Cool move of the race came when Kurt Busch crashed in Corner One and every liquid under the hood caught fire. Busch had the presence of mind to pull the on-board fire extinguisher to put out the flames before bailing out.
See AP Photo Gallery from Martinsville by clicking here.
No songs to quote from to start this report but I’m sure James Hinchcliffe, with all his talent and imagination, could write one.
The winner of the first race of the season at St. Petersburg two weeks ago was hit from behind on the opening lap of the race by Oriol Servia, who – in turn – had been hit by Graham Rahal and required a tow back to the pits.
But a wheel came off his car and the IndyCar safety team had to park him in an access road, where he sat for all but the last 18 laps of the 90-lap event.

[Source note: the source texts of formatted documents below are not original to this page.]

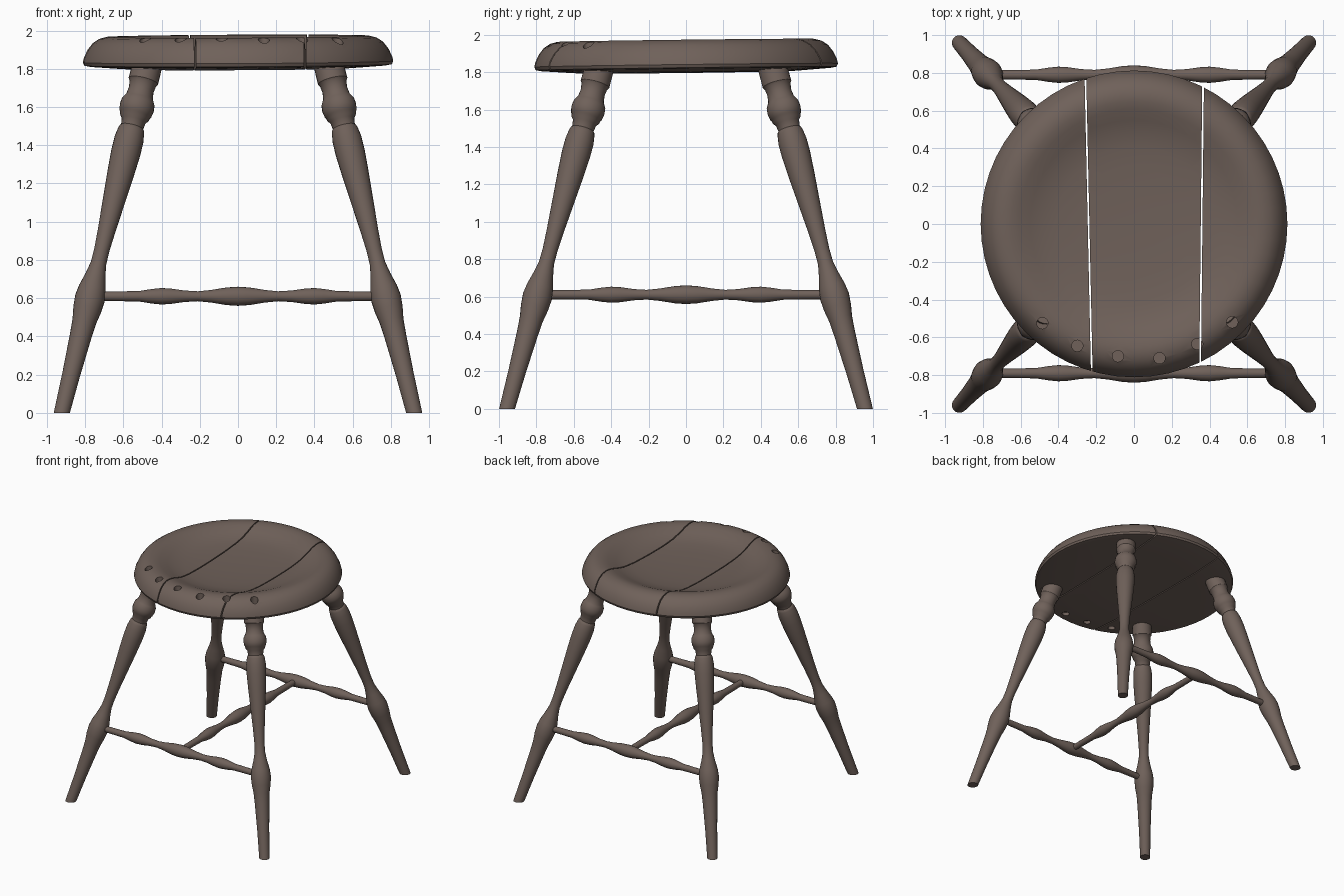
import bpy
import bmesh
from math import radians
from mathutils import Vector

if "Cube" in bpy.data.objects:
    bpy.data.objects.remove(bpy.data.objects["Cube"], do_unlink=True)

wood = bpy.data.materials.new("dark_brown_wood")
wood.use_nodes = True
WOOD_COLOUR = (0.16, 0.12, 0.102, 1)
wood.diffuse_color = WOOD_COLOUR
wood.node_tree.nodes["Principled BSDF"].inputs["Base Color"].default_value = WOOD_COLOUR


def shade(obj):
    bpy.ops.object.select_all(action='DESELECT')
    obj.select_set(True)
    bpy.context.view_layer.objects.active = obj
    bpy.ops.object.shade_smooth_by_angle(angle=radians(35))


def turned(name, origin, direction, profile, sides=24, floor_cut=False):
    """Lathe (distance, radius) pairs around an axis."""
    origin, direction = Vector(origin), Vector(direction)
    turn = direction.to_track_quat('Z', 'Y').to_matrix().to_4x4()
    bm = bmesh.new()
    rings = []
    for s, r in profile:
        turn.translation = origin + direction * s
        rings.append(bmesh.ops.create_circle(bm, segments=sides, radius=r, matrix=turn)["verts"])
    for a, b in zip(rings, rings[1:]):
        for i in range(sides):
            j = (i + 1) % sides
            bm.faces.new((a[i], a[j], b[j], b[i]))
    bm.faces.new(rings[0][::-1])
    bm.faces.new(rings[-1])
    if floor_cut:
        bmesh.ops.bisect_plane(bm, geom=bm.verts[:] + bm.edges[:] + bm.faces[:],
                               plane_co=(0, 0, 0), plane_no=(0, 0, 1), clear_inner=True)
        bmesh.ops.holes_fill(bm, edges=[e for e in bm.edges if e.is_boundary])
    bmesh.ops.recalc_face_normals(bm, faces=bm.faces)
    mesh = bpy.data.meshes.new(name)
    bm.to_mesh(mesh)
    bm.free()
    mesh.materials.append(wood)
    obj = bpy.data.objects.new(name, mesh)
    bpy.context.collection.objects.link(obj)
    return obj


# Legs: tapered foot, swelling at the stretcher, long vase, cove and beads
leg_profile = [
    (-0.06, 0.039), (0, 0.041), (0.2, 0.047), (0.4, 0.057), (0.48, 0.063),
    (0.54, 0.074), (0.6, 0.079), (0.65, 0.072), (0.72, 0.053), (0.78, 0.041),
    (0.85, 0.04), (0.95, 0.046), (1.1, 0.058), (1.25, 0.07), (1.36, 0.077),
    (1.43, 0.077), (1.475, 0.07), (1.49, 0.065), (1.495, 0.059), (1.53, 0.064),
    (1.545, 0.077), (1.56, 0.08), (1.565, 0.085), (1.595, 0.091), (1.625, 0.088),
    (1.645, 0.077), (1.655, 0.071), (1.69, 0.066), (1.725, 0.071),
    (1.735, 0.079), (1.86, 0.078)]
for side, sx in (("left", 1), ("right", -1)):
    for end, sy in (("front", -1), ("back", 1)):
        shade(turned(f"{end}_{side}_leg", (sx * 0.922, sy * 0.957, 0),
                     (-sx * 0.246, -sy * 0.271, 1), leg_profile, floor_cut=True))

# Stretchers: a centre swelling with a smaller one on each side
half = [(0, 0.05), (0.06, 0.046), (0.14, 0.033), (0.21, 0.026), (0.28, 0.03),
        (0.35, 0.04), (0.4, 0.043), (0.45, 0.038), (0.52, 0.027), (0.76, 0.024)]
bar = [(-s, r) for s, r in half[:0:-1]] + half
for name, origin, axis in (("front_stretcher", (0, -0.79, 0.61), (1, 0, 0)),
                           ("back_stretcher", (0, 0.79, 0.61), (1, 0, 0)),
                           ("middle_stretcher", (0, 0, 0.61), (0, 1, 0))):
    shade(turned(name, origin, axis, bar, sides=20))

# Seat: dished top, rounded rim, slightly bellied underside
seat_profile = [
    (-0.085, 0.3), (-0.083, 0.56), (-0.077, 0.65), (-0.068, 0.775), (-0.062, 0.805),
    (-0.045, 0.812), (-0.02, 0.806), (0.02, 0.787), (0.055, 0.76), (0.078, 0.725),
    (0.088, 0.685), (0.087, 0.65), (0.078, 0.61), (0.055, 0.55), (0.035, 0.49),
    (0.022, 0.41), (0.014, 0.3), (0.009, 0.15), (0.008, 0.03)]
seat = turned("seat", (0, 0, 0), (0, 0, 1), seat_profile, sides=56)
seat.location.z = 1.882
seat.rotation_euler = (0.012, -0.005, 0)

# Cutters: two gaps between planks and a row of peg holes along the front
cutters = []
for x_front, x_back in ((-0.224, -0.257), (0.35, 0.366)):
    bpy.ops.mesh.primitive_cube_add(size=1, location=((x_front + x_back) / 2, 0, 1.88))
    gap = bpy.context.object
    gap.scale = (0.009, 2, 0.5)
    gap.rotation_euler.z = (x_front - x_back) / 1.53
    cutters.append(gap)
for x, y in ((-0.485, -0.525), (-0.3, -0.645), (-0.085, -0.7),
             (0.135, -0.71), (0.335, -0.635), (0.52, -0.52)):
    for low, high in ((1.87, 2.1), (1.7, 1.83)):
        cutters.append(turned("peg_hole", (x, y, 0), (0, 0, 1),
                              [(low, 0.03), (high, 0.03)], sides=16))
for cutter in cutters:
    cutter.hide_render = True
    cut = seat.modifiers.new("cut", 'BOOLEAN')
    cut.operation = 'DIFFERENCE'
    cut.solver = 'EXACT'
    cut.object = cutter
    bpy.context.view_layer.objects.active = seat
    bpy.ops.object.modifier_apply(modifier=cut.name)
for cutter in cutters:
    bpy.data.objects.remove(cutter, do_unlink=True)
shade(seat)
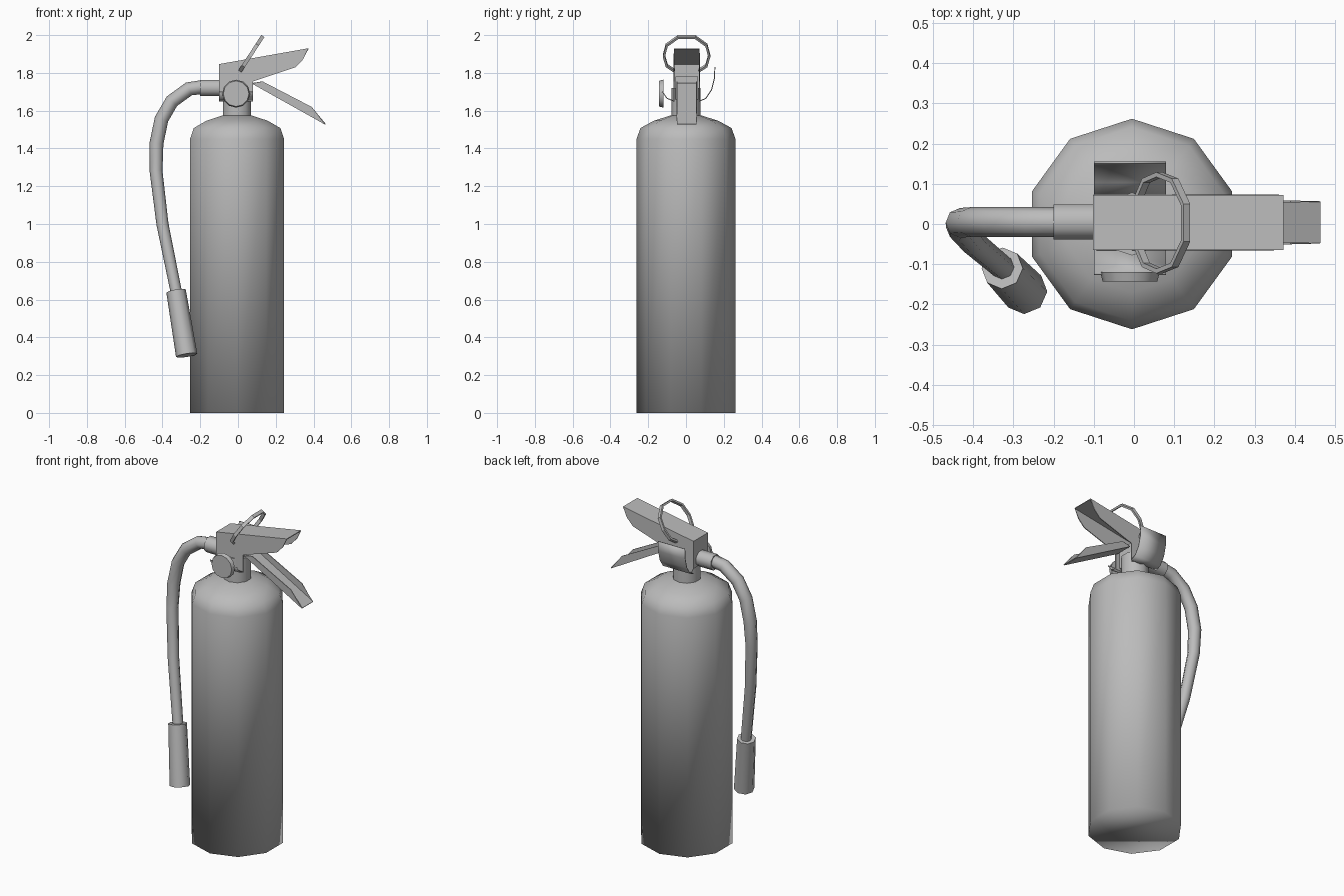
import bpy, bmesh, math
from mathutils import Vector

cube = bpy.data.objects.get("Cube")
if cube:
    bpy.data.objects.remove(cube)

GREY = (0.5, 0.5, 0.5, 1)
mat = bpy.data.materials.new("plain grey")
mat.use_nodes = True
mat.diffuse_color = GREY
mat.node_tree.nodes["Principled BSDF"].inputs["Base Color"].default_value = GREY


def finish(name, bm, smooth=None, thickness=0):
    """Turn a bmesh into an object; smooth is an angle in degrees."""
    bmesh.ops.recalc_face_normals(bm, faces=bm.faces)
    mesh = bpy.data.meshes.new(name)
    bm.to_mesh(mesh)
    bm.free()
    mesh.materials.append(mat)
    ob = bpy.data.objects.new(name, mesh)
    bpy.context.collection.objects.link(ob)
    if thickness:
        mod = ob.modifiers.new("thickness", 'SOLIDIFY')
        mod.thickness, mod.offset = thickness, 0
    if smooth:
        bpy.ops.object.select_all(action='DESELECT')
        ob.select_set(True)
        bpy.context.view_layer.objects.active = ob
        bpy.ops.object.shade_smooth_by_angle(angle=math.radians(smooth))
    return ob


def sweep(name, path, radii, sides, side_axis, smooth=None, flat=1, turn=0):
    """Skin rings along a path; side_axis steers the ring, flat squashes it."""
    bm = bmesh.new()
    pts = [Vector(p) for p in path]
    rings = []
    for i, p in enumerate(pts):
        t = (pts[min(i + 1, len(pts) - 1)] - pts[max(i - 1, 0)]).normalized()
        u = (Vector(side_axis) - t * t.dot(Vector(side_axis))).normalized()
        v = t.cross(u)
        angles = [math.tau * k / sides + turn for k in range(sides)]
        rings.append([bm.verts.new(p + radii[i] * (u * math.cos(a) + v * math.sin(a) * flat))
                      for a in angles])
    for a, b in zip(rings, rings[1:]):
        for k in range(sides):
            n = (k + 1) % sides
            bm.faces.new((a[k], a[n], b[n], b[k]))
    bm.faces.new(rings[0])
    bm.faces.new(rings[-1])
    return finish(name, bm, smooth)


def channel(name, profile, half_width, y_mid, joined):
    """Folded sheet: two side plates joined by strips along the chosen edges."""
    bm = bmesh.new()
    a, b = [[bm.verts.new((x, y_mid + s * half_width, z)) for x, z in profile] for s in (-1, 1)]
    bm.faces.new(a)
    bm.faces.new(b)
    for i in joined:
        n = (i + 1) % len(profile)
        bm.faces.new((a[i], a[n], b[n], b[i]))
    return finish(name, bm, thickness=0.005)


def wing(name, section, x0, x1):
    """Sheet bent along a section of (y, z) points."""
    bm = bmesh.new()
    rows = [[bm.verts.new((x, y, z)) for x in (x0, x1)] for y, z in section]
    for p, q in zip(rows, rows[1:]):
        bm.faces.new((p[0], p[1], q[1], q[0]))
    return finish(name, bm, smooth=50, thickness=0.005)


# Ten-sided tank with shoulder and neck
tank = [(0.262, 0), (0.262, 1.45), (0.241, 1.508), (0.17, 1.547), (0.08, 1.575)]
sweep("tank", [(-0.005, 0, z) for r, z in tank], [r for r, z in tank], 10, (0, 1, 0), smooth=100)
sweep("neck", [(-0.005, 0, 1.57), (-0.005, 0, 1.72)], [0.078] * 2, 10, (0, 1, 0), smooth=40)

# Valve head inside the handle bracket
sweep("valve_block", [(-0.005, 0.004, 1.66), (-0.005, 0.004, 1.78)], [0.085] * 2, 4, (1, 0, 0),
      turn=math.pi / 4)

# Upper lever with its bracket, and lower grip
channel("upper_lever", [(-0.1, 1.845), (0.372, 1.928), (0.345, 1.872), (0.305, 1.83),
                        (0.08, 1.755), (0.08, 1.65), (-0.085, 1.65), (-0.1, 1.68)],
        0.067, 0.004, (0, 7))
channel("lower_grip", [(0.075, 1.745), (0.463, 1.528), (0.39, 1.62), (0.13, 1.755)],
        0.052, 0.004, (0,))

# Bent side plates of the bracket
wing("back_plate", [(0.07, 1.65), (0.105, 1.665), (0.135, 1.71), (0.15, 1.77), (0.153, 1.83)],
     -0.1, 0.08)
wing("front_plate", [(-0.062, 1.65), (-0.1, 1.665), (-0.125, 1.70)], -0.1, 0.08)

# Pressure gauge
sweep("gauge", [(-0.01, -0.12, 1.69), (-0.01, -0.143, 1.69)], [0.074, 0.068], 12, (0, 0, 1),
      smooth=40)

# Hose fitting, hose and nozzle
sweep("hose_fitting", [(-0.2, 0.005, 1.72), (-0.08, 0.005, 1.72)], [0.047] * 2, 8, (0, 0, 1),
      smooth=50, turn=math.pi / 8)
hose = [(-0.19, 0.005, 1.725), (-0.26, 0.005, 1.715), (-0.35, 0.005, 1.65),
        (-0.405, 0.005, 1.555), (-0.432, 0.003, 1.425), (-0.434, -0.008, 1.28),
        (-0.4, -0.047, 1.0), (-0.325, -0.11, 0.63)]
sweep("hose", hose, [0.037] * 5 + [0.034, 0.032, 0.03], 8, (0, 1, 0), smooth=60)
sweep("nozzle", [(-0.328, -0.11, 0.645), (-0.272, -0.168, 0.305)], [0.052, 0.057], 8, (0, 1, 0),
      smooth=50)

# Tilted pull ring, open at the bottom
half = [(0.065, 1.812), (0.105, 1.838), (0.12, 1.89), (0.105, 1.947), (0.045, 1.99)]
loop = [(-y, z) for y, z in half] + half[::-1]
sweep("pull_ring", [((z - 1.8) * 0.65 + 0.005, y + 0.003, z) for y, z in loop],
      [0.014] * len(loop), 4, (0.84, 0, -0.54), flat=0.6, turn=math.pi / 4)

The team had told him to wait for a yellow and they would get him back to the pits – but there were no further yellows. So "the Mayor (of Hinchtown)" sat there in his car and did what all of us in our living rooms did: watch the race.
Hunter-Reay went pole to checkers. He was chased for the last 20 laps by Scott Dixon, who finished second at Barber for the fourth consecutive year. Helio Castroneves was third with Charlie Kimball fourth and Will Power fifth. Click here for full story and results.
Andretti Autosport, Hinchcliffe’s employer, told him to stay belted in his car for two reasons. First, points are awarded for every position from first to 26th (and last), so even if he was laps down before they could get him back in the race, he could benefit from points earned. Second, with no testing allowed, the team could benefit from having the car run laps in competition in anticipation of the next race, at Long Beach, in two weeks.
Said Hinchcliffe later: "From what I have been told, we all piled into Turn 8; I was behind Tony [Kanaan], [Graham] Rahal hit [Oriol] Servia who got in the back of me. I got in the back of Tony a little bit, but it was pretty square, and it didn’t do any damage to the front. I knew I had gotten hit, but everything was fine at first, but I guess, under caution, things started to work itself loose. As I started to warm the tires up, the wheel actually broke, that was what it was."
A.J. Allmendinger was doing really well in his return to open wheel racing but he stalled during a pit stop and eventually wound up 19th. Penske Racing will still run him at Long Beach in order to give him more seat time before Indianapolis.
Dario Franchitti’s miserable season continued. A broken header led to more serious problems and the four-time champion wound up 25th, one place ahead of Hinchcliffe.
Alex Tagliani of Montreal started 15th and finished 11th. He also was hit from behind and suffered structural damage but soldiered on for a good finish.
Three more things before I take my leave.
1. The last time an Indy car driver won a race and finished last in the next was in 1956 and the unlucky guy was hard-luck racer Lloyd Ruby. Hinch is in good company as Ruby was a helluva shoe.
2. Ryan Briscoe, dropped by Team Penske this year in as strange a move as its embracing of Allmendinger is, will race for Target Chip Ganassi Racing in the Indianapolis 500.
3. I just about fell off my chair when I heard one of the announcers say that a driver – I think it was Justin Wilson – had been seen before the race giving instructions to a volunteer pit-crew member on how to change a tire.
Yes, I really heard that.
- NORRIS MCDONALD